WORK TO COMPLETE> Without further comment, state how many lines in the listing below contain the word "const".
──────── DATASET ENTRIES
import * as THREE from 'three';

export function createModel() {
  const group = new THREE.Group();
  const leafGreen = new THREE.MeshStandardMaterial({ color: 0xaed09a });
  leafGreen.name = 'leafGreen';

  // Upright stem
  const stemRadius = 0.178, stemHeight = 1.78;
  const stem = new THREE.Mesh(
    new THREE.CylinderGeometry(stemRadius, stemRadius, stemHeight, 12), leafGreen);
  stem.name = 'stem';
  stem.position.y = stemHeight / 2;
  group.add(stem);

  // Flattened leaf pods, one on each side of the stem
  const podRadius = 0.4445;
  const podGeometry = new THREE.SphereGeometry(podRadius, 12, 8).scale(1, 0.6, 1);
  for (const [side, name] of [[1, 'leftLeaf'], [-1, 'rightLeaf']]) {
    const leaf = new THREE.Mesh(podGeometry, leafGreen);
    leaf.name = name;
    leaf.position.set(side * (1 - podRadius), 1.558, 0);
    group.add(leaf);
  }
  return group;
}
────────────────
ANSWER FOR THIS EXERCISE> 8